---- Task material
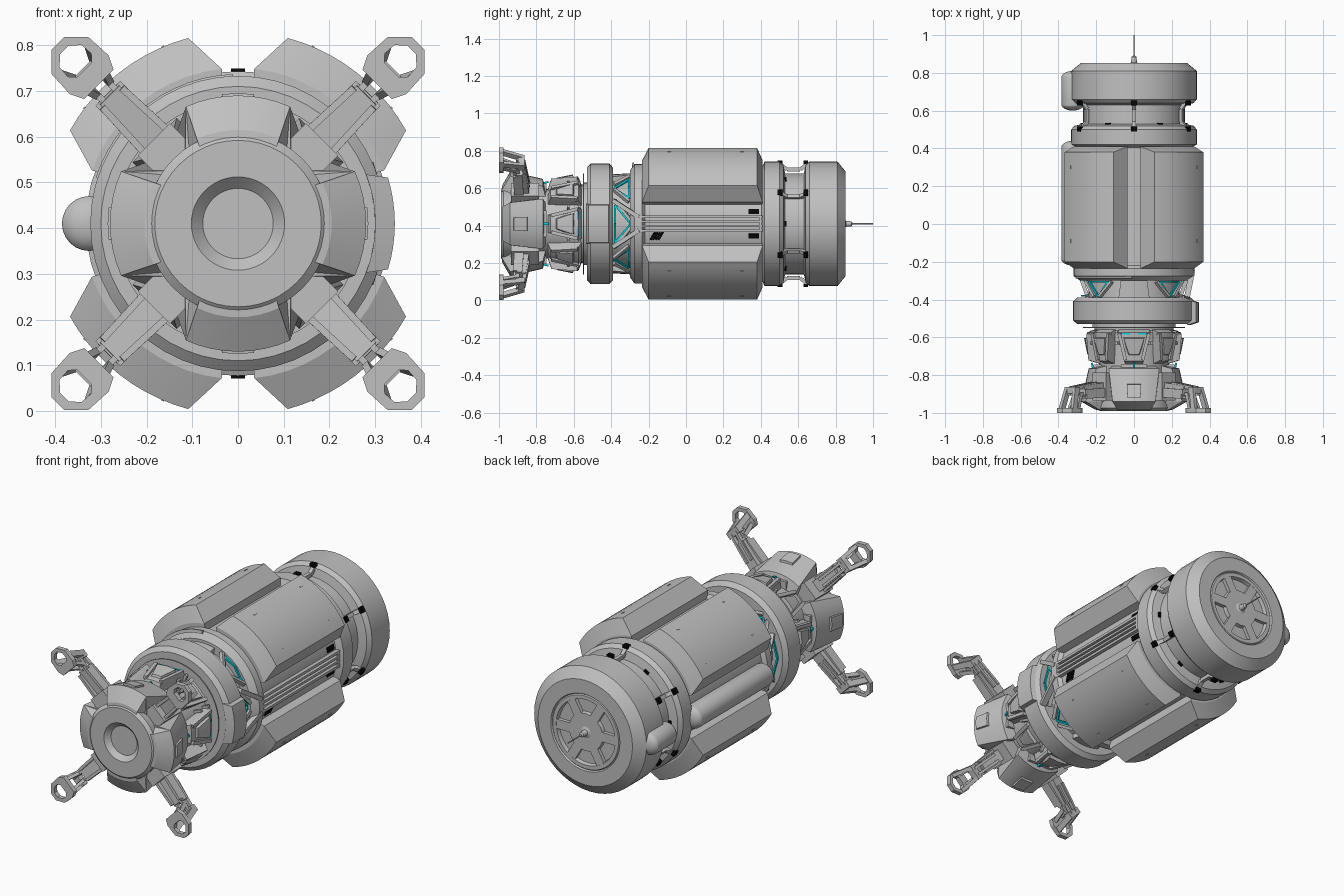
import bpy, bmesh
from math import sin, cos, radians, pi
from mathutils import Vector, Matrix

if "Cube" in bpy.data.objects:
    bpy.data.objects.remove(bpy.data.objects["Cube"])

ZC = 0.41          # height of the long axis


def material(name, rgb):
    m = bpy.data.materials.new(name)
    m.use_nodes = True
    m.diffuse_color = (*rgb, 1)
    m.node_tree.nodes["Principled BSDF"].inputs["Base Color"].default_value = (*rgb, 1)
    return m


GREY = material("hull grey", (0.53, 0.53, 0.53))
BLACK = material("black", (0.002, 0.002, 0.002))
CYAN = material("cyan light", (0.0, 0.65, 0.75))


def finish(bm, name, mat=GREY):
    bmesh.ops.recalc_face_normals(bm, faces=bm.faces)
    me = bpy.data.meshes.new(name)
    bm.to_mesh(me)
    bm.free()
    me.materials.append(mat)
    ob = bpy.data.objects.new(name, me)
    bpy.context.collection.objects.link(ob)
    bpy.ops.object.select_all(action='DESELECT')
    ob.select_set(True)
    bpy.context.view_layer.objects.active = ob
    bpy.ops.object.shade_smooth_by_angle(angle=radians(20))


def polar(deg, r, y, t=0.0):
    """Point at an angle and radius around the axis, shifted sideways by t."""
    a = radians(deg)
    return Vector((r * cos(a) - t * sin(a), y, ZC + r * sin(a) + t * cos(a)))


def lathe(bm, profile, steps=48, cx=0.0):
    """Turn (y, radius) points about the long axis."""
    vs = [bm.verts.new((cx + r, y, ZC)) for y, r in profile]
    es = [bm.edges.new(p) for p in zip(vs, vs[1:])]
    bmesh.ops.spin(bm, geom=vs + es, cent=(cx, 0, ZC), axis=(0, 1, 0),
                   angle=2 * pi, steps=steps)
    bmesh.ops.remove_doubles(bm, verts=bm.verts, dist=1e-5)


def pad(bm, mid, low, top, n=8):
    """Curved block; each patch is (r0, r1, half0, half1, y0, y1)."""
    rows = []
    for r0, r1, h0, h1, y0, y1 in (low, top):
        for r, h, y in ((r0, h0, y0), (r1, h1, y1)):
            rows.append([bm.verts.new(polar(mid - h + 2 * h * i / n, r, y))
                         for i in range(n + 1)])
    a, b, d, c = rows
    loop = [a, b, c, d]
    for p, q in zip(loop, loop[1:] + loop[:1]):
        for i in range(n):
            bm.faces.new((p[i], p[i + 1], q[i + 1], q[i]))
    for i in (0, n):
        bm.faces.new([row[i] for row in loop])


def bar(bm, p, q, w, h, side):
    """Box from p to q, w wide along side and h thick."""
    d = q - p
    s = (side - d * (side.dot(d) / d.length_squared)).normalized()
    u = d.normalized().cross(s)
    m = Matrix((d, s * w, u * h)).transposed().to_4x4()
    m.translation = (p + q) / 2
    bmesh.ops.create_cube(bm, size=1, matrix=m)


def tangent(deg):
    return Vector((-sin(radians(deg)), 0, cos(radians(deg))))


ALONG = Vector((0, 1, 0))
UP = Vector((0, 0, 1))

# Turned hull: rear drum, neck, collar, main body, ring and front core
bm = bmesh.new()
lathe(bm, [(.83, 0), (.83, .17), (.85, .175), (.85, .195), (.845, .2), (.853, .205),
           (.853, .28), (.81, .333), (.66, .333),
           (.64, .315), (.63, .27), (.53, .27), (.52, .315), (.5, .333), (.42, .333),
           (.405, .3), (-.22, .3), (-.235, .32), (-.275, .32), (-.3, .285), (-.3, .24),
           (-.39, .24), (-.39, .3), (-.41, .323), (-.51, .323), (-.53, .3), (-.53, .22),
           (-.545, .22), (-.545, .27), (-.55, .27), (-.55, .21), (-.74, .185),
           (-.9, .185), (-.9, 0)])
finish(bm, "hull")

# Docking port on the front
bm = bmesh.new()
lathe(bm, [(-.88, .19), (-.975, .2), (-.99, .182), (-.99, .102),
           (-.965, .077), (-.965, 0)])
finish(bm, "docking_port")

# Spoked wheel and antenna on the back
bm = bmesh.new()
for k in range(6):
    bar(bm, polar(60 * k, .05, .838), polar(60 * k, .176, .838), .05, .022, tangent(60 * k))
lathe(bm, [(.825, .105), (.849, .1), (.849, .03), (.855, .016), (.885, .013),
           (.89, .004), (1, .003), (1, 0)], 24)
finish(bm, "rear_wheel_and_antenna")

# Four big side panels with upright lower walls and small latches
bm = bmesh.new()
latches = bmesh.new()
for mid in (52, 128, -52, -128):
    pad(bm, mid, (.29, .29, 31.5, 31.5, -.235, .41), (.34, .34, 32, 32, -.235, .41), 10)
    pad(bm, mid, (.34, .34, 32, 32, -.235, .41), (.42, .42, 23, 23, -.2, .38), 10)
    for off in (-15, 15):
        for y in (-.1, .29):
            pad(latches, mid + off, (.415, .415, .4, .4, y, y + .02),
                (.422, .422, .4, .4, y, y + .02), 1)
finish(bm, "side_panels")
finish(latches, "panel_latches")

# Capsule tanks on the right side
for name, y0, y1 in (("long_tank", -.22, .44), ("short_tank", .6, .81)):
    bm = bmesh.new()
    arc = [(.035 * (1 - cos(i * pi / 12)), .06 * sin(i * pi / 12)) for i in range(7)]
    lathe(bm, [(y0 + d, s) for d, s in arc] + [(y1 - d, s) for d, s in reversed(arc)],
          24, -.325)
    finish(bm, name)

# Forked rail on the left side, box on the ring, and a curved pipe
bm = bmesh.new()
for s in (-1, 1):
    for z, w in ((.012, .012), (.038, .014)):
        bar(bm, Vector((.308, -.26, ZC + s * z)), Vector((.308, .41, ZC + s * z)), w, .02, UP)
    bar(bm, polar(0, .308, -.25, s * .035), polar(0, .28, -.39, s * .125), .022, .03, UP)
bar(bm, Vector((.308, .4, ZC - .045)), Vector((.308, .4, ZC + .045)), .015, .02, ALONG)
finish(bm, "side_rail")
bm = bmesh.new()
pad(bm, 0, (.3, .3, 21, 21, -.535, -.4), (.343, .343, 17, 17, -.52, -.415))
finish(bm, "ring_box")
bm = bmesh.new()
pad(bm, 127, (.31, .31, 35, 35, -.29, -.275), (.327, .327, 35, 35, -.287, -.278), 12)
finish(bm, "curved_pipe")

# Truss between body and ring, with lit triangles; plain plates above and below
bm = bmesh.new()
lights = bmesh.new()
for k in range(8):
    a = 45 * k
    if k in (2, 6):
        pad(bm, a, (.23, .23, 20, 17, -.395, -.295), (.265, .27, 18, 15, -.39, -.3), 4)
        continue
    wide, tip, reach = (-.38, -.295, 22) if k % 4 == 0 else (-.305, -.385, 15)
    for s in (-1, 1):
        bar(bm, polar(a + s * (reach + 5), .278, wide), polar(a + s * 4, .278, tip), .016, .02, tangent(a))
        bar(lights, polar(a + s * reach, .272, wide), polar(a, .266, tip), .01, .01, tangent(a))
        bar(lights, polar(a, .276, wide), polar(a + s * reach, .268, wide), .009, .009, ALONG)
finish(bm, "truss")
finish(lights, "truss_lights", CYAN)

# Tapered hatches around the front waist, wide ones on the axes
bm = bmesh.new()
lights = bmesh.new()
for k in range(8):
    a, f = 45 * k, (.75 if k % 2 else 1)
    pad(bm, a, (.18, .2, 15 * f, 23 * f, -.74, -.555), (.232, .25, 12 * f, 20 * f, -.725, -.575), 4)
    pad(bm, a, (.22, .23, 8 * f, 14 * f, -.7, -.595), (.247, .264, 6 * f, 12 * f, -.69, -.605), 2)
    for s in (-1, 1):
        bar(bm, polar(a + s * 11 * f, .236, -.72), polar(a + s * 18 * f, .255, -.58), .018, .02, tangent(a))
        bar(bm, polar(a + 22.5, .2, -.6 + s * .03), polar(a + 22.5, .245, -.6 + s * .03), .014, .014, tangent(a + 22.5))
    if k % 2 == 0:
        bar(lights, polar(a - 15, .252, -.58), polar(a + 15, .252, -.58), .008, .008, ALONG)
        bar(lights, polar(a, .212, -.785), polar(a, .224, -.735), .012, .01, tangent(a))
finish(bm, "waist_hatches")
finish(lights, "waist_lights", CYAN)

# Flared front petals with a small square hatch each
bm = bmesh.new()
for a in (0, 90, 180, 270):
    pad(bm, a, (.18, .18, 40, 38, -.94, -.75), (.28, .24, 24, 34, -.94, -.765))
    pad(bm, a, (.18, .18, 27, 38, -.985, -.93), (.205, .28, 26, 24, -.983, -.94))
    pad(bm, a, (.25, .24, 8, 9, -.925, -.845), (.285, .27, 7, 8, -.92, -.85), 2)
    bar(bm, polar(a, .19, -.77, -.07), polar(a, .19, -.77, .07), .05, .05, ALONG)
finish(bm, "front_petals")

# Four diagonal legs that arch out to a knee and drop to the feet
bm = bmesh.new()
for a in (45, 135, 225, 315):
    t = tangent(a)
    bar(bm, polar(a, .17, -.86), polar(a, .26, -.86), .1, .15, t)
    bar(bm, polar(a, .24, -.865), polar(a, .4, -.885), .06, .055, t)
    for s in (-1, 1):
        bar(bm, polar(a, .2, -.89, s * .038), polar(a, .39, -.9, s * .03), .015, .05, t)
        bar(bm, polar(a, .38, -.9, s * .018), polar(a, .47, -.9, s * .018), .014, .018, t)
        bar(bm, polar(a, .3, -.845, s * .018), polar(a, .46, -.87, s * .018), .014, .02, t)
        bar(bm, polar(a, .465, -.87, s * .03), polar(a, .495, -.98, s * .045), .02, .03, t)
        bar(bm, polar(a, .42, -.9, s * .02), polar(a, .45, -.98, s * .03), .016, .02, t)
    bar(bm, polar(a, .39, -.89, -.038), polar(a, .39, -.89, .038), .025, .025, ALONG)
    bar(bm, polar(a, .462, -.88, -.04), polar(a, .462, -.88, .04), .035, .035, ALONG)
finish(bm, "legs")

# Foot plates with a hole
bm = bmesh.new()
outer = [(.43, .045), (.46, .06), (.52, .057), (.557, .02)]
inner = [(.475, .022), (.49, .036), (.518, .034), (.537, .013)]
for a in (45, 135, 225, 315):
    layers = []
    for y in (-1, -.975):
        for half in (outer, inner):
            ring = half + [(u, -v) for u, v in reversed(half)]
            layers.append([bm.verts.new(polar(a, u, y, v)) for u, v in ring])
    o0, i0, o1, i1 = layers
    for p, q in ((o0, i0), (i0, i1), (i1, o1), (o1, o0)):
        for i in range(len(p)):
            j = (i + 1) % len(p)
            bm.faces.new((p[i], p[j], q[j], q[i]))
finish(bm, "feet")

# Bars dipping across the neck with black clips, and clips on the neck itself
bm = bmesh.new()
clips = bmesh.new()
for k in range(6):
    a = 30 + 60 * k
    t = tangent(a)
    path = [polar(a, r, y) for r, y in ((.325, .495), (.29, .54), (.29, .61), (.325, .655))]
    for p, q in zip(path, path[1:]):
        bar(bm, p, q, .02, .02, t)
    for y in (.503, .64):
        bar(clips, polar(a, .33, y - .013), polar(a, .33, y + .013), .03, .018, t)
    bar(clips, polar(a + 30, .272, .522), polar(a + 30, .272, .536), .028, .02, tangent(a + 30))
finish(bm, "neck_bars")
finish(clips, "neck_clips", BLACK)

# Black marks beside the rail
bm = bmesh.new()
for s in (-1, 1):
    bar(bm, polar(s * 12.5, .301, .335), polar(s * 12.5, .301, .39), .026, .008, tangent(s * 12.5))
for i in range(4):
    y = -.19 + i * .014
    bar(bm, polar(-16.5, .301, y), polar(-8.5, .301, y + .025), .011, .008, ALONG)
finish(bm, "black_marks", BLACK)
--------
**Problem requirements**
Which lines above run from the one containing "bar(bm, polar(a, .38, -.9, s" to the one containing "bar(bm, polar(a, .42, -.9, s"? Give them again exactly, both ends included.

**Written answer**
        bar(bm, polar(a, .38, -.9, s * .018), polar(a, .47, -.9, s * .018), .014, .018, t)
        bar(bm, polar(a, .3, -.845, s * .018), polar(a, .46, -.87, s * .018), .014, .02, t)
        bar(bm, polar(a, .465, -.87, s * .03), polar(a, .495, -.98, s * .045), .02, .03, t)
        bar(bm, polar(a, .42, -.9, s * .02), polar(a, .45, -.98, s * .03), .016, .02, t)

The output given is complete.